[Excerpts from a dataset]

- - - - - - -

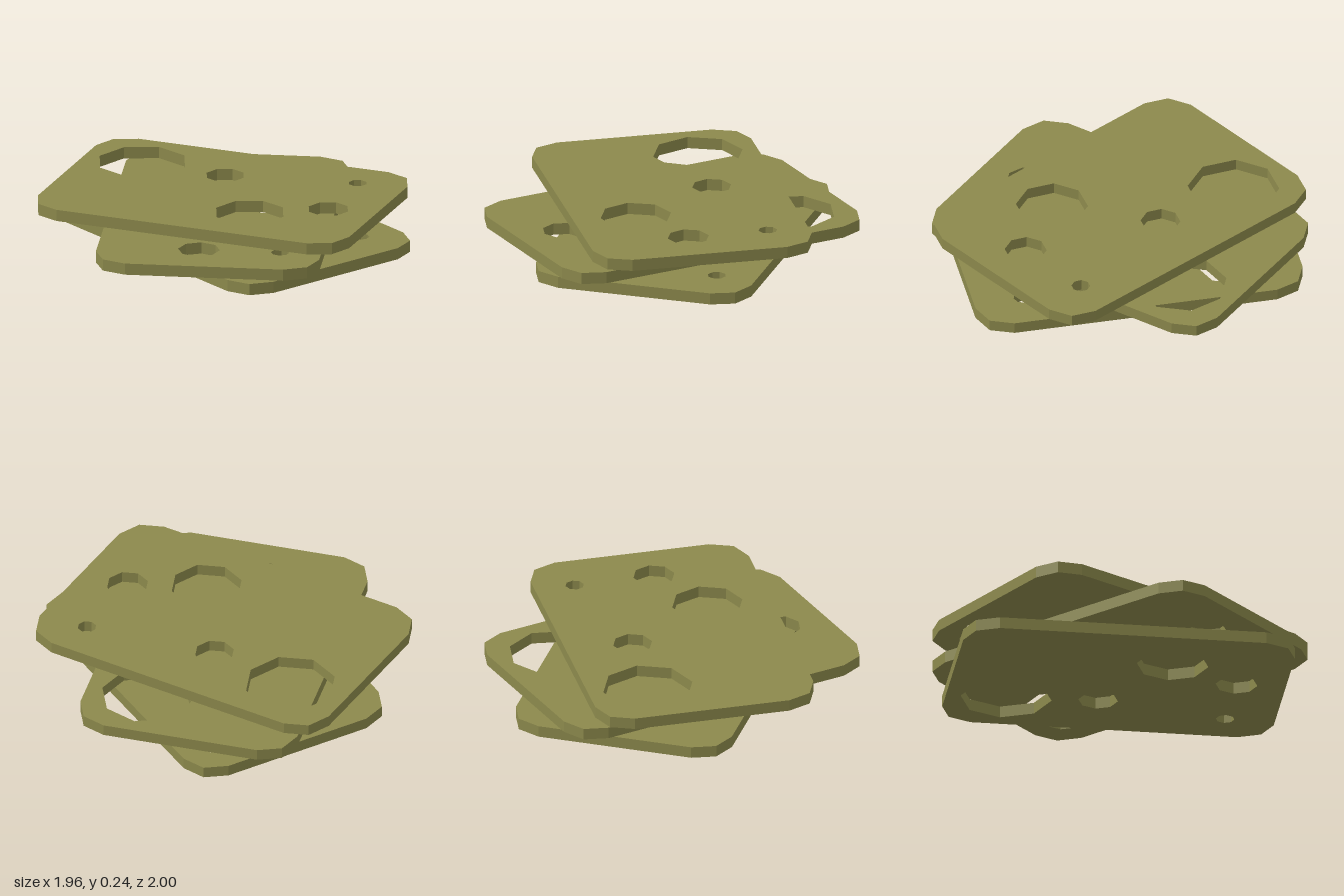
import * as THREE from 'three';

const HALF_W = 0.598, HALF_L = 0.89, CORNER = 0.175, THICK = 0.063;

// Holes in plate coordinates: [x, z, radius]
const HOLES = [
  [0.273, -0.567, 0.244],
  [-0.257, 0.256, 0.192],
  [0.235, -0.078, 0.106],
  [-0.056, 0.626, 0.112],
  [0.379, 0.623, 0.05],
];

// Points on an arc, from angle a, in steps of 45 degrees
function arc(cx, cy, r, a, count) {
  return Array.from({ length: count }, (_, i) => {
    const t = a + (i * Math.PI) / 4;
    return new THREE.Vector2(cx + r * Math.cos(t), cy + r * Math.sin(t));
  });
}

// Flat plate with faceted corners and octagonal holes, lying on y = 0
function plateGeometry() {
  const outline = [];
  [[1, 1], [-1, 1], [-1, -1], [1, -1]].forEach(([sx, sy], i) => {
    outline.push(...arc(sx * (HALF_W - CORNER), sy * (HALF_L - CORNER), CORNER, (i * Math.PI) / 2, 3));
  });
  const shape = new THREE.Shape(outline);
  for (const [x, z, r] of HOLES) shape.holes.push(new THREE.Path(arc(x, z, r, 0, 8)));
  const geometry = new THREE.ExtrudeGeometry(shape, { depth: THICK, bevelEnabled: false });
  geometry.rotateX(Math.PI / 2);
  geometry.translate(0, THICK, 0);
  return geometry;
}

export function createModel() {
  const group = new THREE.Group();
  group.name = 'stackedPlates';
  const geometry = plateGeometry();
  const material = new THREE.MeshStandardMaterial({ color: 0x8c894c, flatShading: true });

  // Three identical plates, each turned a different way: name, x, y, turn in degrees
  const plates = [
    ['bottomPlate', 0.06, 0, 0],
    ['middlePlate', 0, 0.072, -45],
    ['topPlate', 0, 0.18, 30],
  ];
  for (const [name, x, y, turn] of plates) {
    const plate = new THREE.Mesh(geometry, material);
    plate.name = name;
    plate.position.set(x, y, 0);
    plate.rotation.y = THREE.MathUtils.degToRad(turn);
    group.add(plate);
  }
  return group;
}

- - - - - - -

What you need to do
For every line of the entries above that holds "group", add one to a tally, and report only the final count.

Response to this task
4